Later a big
conference was organized at Delft University by The Hague-based Iranian
Progressive Youth. Many young political and human rights activists, both Persian
and European, participated and even students activists from Tehran sent a video
message. Delft students were not the organizers again and did not even attend
the conference. Some said because they want to return to Iran and do not want to
compromise themselves by being seen opposing the regime.
After the brutal crackdown of opposition by the Islamic Republic, in January 2010, when Iran's Embassy in The Hague organized a "Peace Concert" in Rotterdam, a wave of anger spread in the Persian-Dutch community. The event had to be stopped in the middle, because of physical confrontations between angry protesters and the embassy agents who attacked them. The Dutch MP Harry van Bommel described the Islamic Republic concert as a "disgrace for the city of Rotterdam".
In April 2010 a group of Persian and Dutch protesters occupied parts of Islamic Republic Embassy in The Hague in protest to Iran's oppressive and violent policies. During this act of protest, the flag of the Islamic Republic was lowered and replaced with a banner bearing an image of Neda, the woman who was shot to death in Tehran's street protests after the disputed June presidential elections. Later on, presence of Islamic Republic figures in the Netherlands was heavily protested by the Persian-Dutch community. Most recently, head of Iran's national broadcasting, Ezzatollah Zarghami, cancelled his trip to visit a Dutch television network due to these protests.
All of those who were involved in such movements are young educated people many of whom have come from Iran in the recent years. They still have close contacts with Iran and try to express what their compatriots want inside Iran. Almost all of these young Iranians were born after 1979 revolution in Iran and have the bitter experience of trusting to so-called "reformists" candidates in Iran.
In this situation and contrary to such blatant evidence of the desires of the opposition movements, Thomas Erdbrink considers Delft, that "dreamly university town" as a center of Iranian activism. Where in fact the Delft active group is small, passive and mistrusted by many of the opposition here. Radio Free Europe Persian Service has published the Persian translation of Mr. Erdbrink article on its website. A quick look at the comments from people will show how much the article's content is far from reality. It seems the author has had a pre-written screenplay in his mind and did not bother to take a look at what has actually happened in Persian-Dutch community in 2009-10.
In Thomas Erdbrink piece, a student beautifully states, "We cannot change Iran overnight, there is no magic solution." Yes, we cannot but of course the solution is not stifling others' opinions either, especially in Holland which is famous, even in Europe, for freedom of speech and social tolerance.
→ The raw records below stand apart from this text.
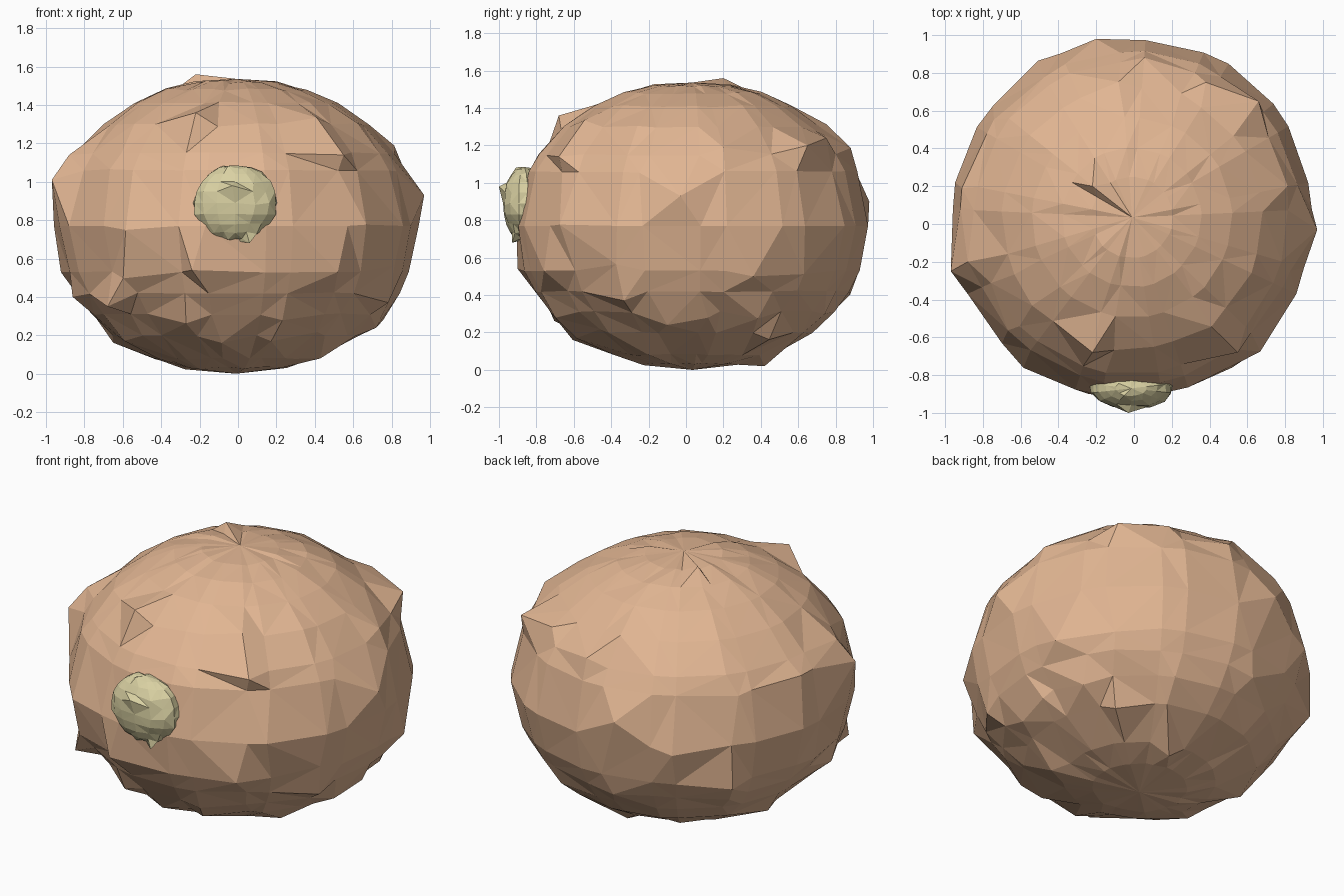
import bpy, bmesh, math, random
from mathutils import Vector

random.seed(7)
cube = bpy.data.objects.get("Cube")
if cube:
    bpy.data.objects.remove(cube, do_unlink=True)


def material(name, rgb):
    mat = bpy.data.materials.new(name)
    mat.use_nodes = True
    mat.diffuse_color = (*rgb, 1)
    mat.node_tree.nodes["Principled BSDF"].inputs["Base Color"].default_value = (*rgb, 1)
    return mat


def lathe(name, centre, radii, angles, heights, jitter, mat, chips, nicks=0):
    """Faceted ellipsoid with chosen columns and rings, then chipped outward."""
    centre, radii = Vector(centre), Vector(radii)
    bm = bmesh.new()
    rings = []
    for h in heights:
        r = math.sqrt(1 - h * h)
        rings.append([bm.verts.new((r * math.sin(a), r * math.cos(a), h)) for a in angles])
    bottom, top = bm.verts.new((0, 0, -1)), bm.verts.new((0, 0, 1))
    n = len(angles)
    for i in range(n):
        j = (i + 1) % n
        bm.faces.new((bottom, rings[0][i], rings[0][j]))
        bm.faces.new((top, rings[-1][j], rings[-1][i]))
        for low, high in zip(rings, rings[1:]):
            bm.faces.new((low[i], high[i], high[j], low[j]))

    # Uneven surface, stretched to size; poles and front stay calm
    rugged = [v for v in bm.verts if abs(v.co.z) < 0.75 and v.co.y > -0.8]
    for v in bm.verts:
        v.co *= 1 + random.uniform(-jitter, jitter)
        v.co = Vector([c + p * s for c, p, s in zip(centre, v.co, radii)])

    # Small random nicks, slid sideways so that they fold
    for v in random.sample(rugged, nicks):
        out = (v.co - centre).normalized()
        side = out.cross(Vector((0, 0, 1)))
        v.co += out * random.uniform(0, 0.035) + side * random.uniform(-0.06, 0.06)
        v.co.z += random.uniform(-0.04, 0.04)

    # Pronounced chips, each pulled out to a point
    for tip in chips:
        tip = Vector(tip)
        min(bm.verts, key=lambda v: (v.co - tip).length).co = tip
    for v in bm.verts:
        v.co.z = max(v.co.z, 0)
    bmesh.ops.triangulate(bm, faces=bm.faces[:])
    bmesh.ops.recalc_face_normals(bm, faces=bm.faces[:])

    mesh = bpy.data.meshes.new(name)
    bm.to_mesh(mesh)
    bm.free()
    mesh.materials.append(mat)
    obj = bpy.data.objects.new(name, mesh)
    bpy.context.collection.objects.link(obj)


tan = material("tan", (0.755, 0.465, 0.29))
pale_green = material("pale green", (0.70, 0.64, 0.365))

# Boulder body: thirteen broad sides with bevelled corners
half = 0.77
sides = 13
columns = [i * math.tau / sides + s * 0.075 for i in range(sides) for s in (-1, 1)]
levels = [0.03, 0.08, 0.2, 0.31, 0.42, 0.53, 0.77, 1.06, 1.15, 1.3, 1.41, 1.48, 1.52]
chips = [
    (-0.97, -0.25, 1.01), (0.97, -0.03, 0.93), (-0.05, 1.0, 0.77),
    (-0.22, -0.68, 1.36), (-0.22, 0.2, 1.56), (-0.24, -0.9, 0.54),
    (0.52, -0.76, 0.53), (0.55, -0.68, 1.14), (-0.68, -0.6, 0.35),
    (0.87, 0.36, 0.5), (0.66, 0.65, 1.2), (0.72, -0.1, 0.24),
    (0.1, 0.42, 0.02), (0.38, 0.75, 1.24), (-0.2, 0.98, 0.9),
    (-0.88, -0.2, 1.14), (-0.75, 0.62, 0.5), (0.43, -0.2, 0.08),
]
lathe("boulder_body", (-0.01, 0.035, half), (0.955, 0.95, half), columns,
      [z / half - 1 for z in levels], 0.01, tan, chips, nicks=45)

# Small pale knob set into the front
knob_columns = [i * math.tau / 14 for i in range(14)]
knob_levels = [math.sin(math.radians(a)) for a in range(-68, 69, 17)]
knob_chips = [(-0.03, -1.0, 0.98), (0.09, -0.97, 0.88), (0.06, -0.93, 0.68), (0.08, -0.96, 0.99)]
lathe("front_knob", (-0.015, -0.87, 0.89), (0.22, 0.11, 0.2), knob_columns,
      knob_levels, 0.04, pale_green, knob_chips)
NOTE * Pejman Akbarzadeh, is an Amsterdam-based pianist, journalist and documentary maker. He is also the president of Persian Dutch Network. He can be reached through the e-mail address: firstname.lastname@example.org
... Payvand News - 09/23/10 ... --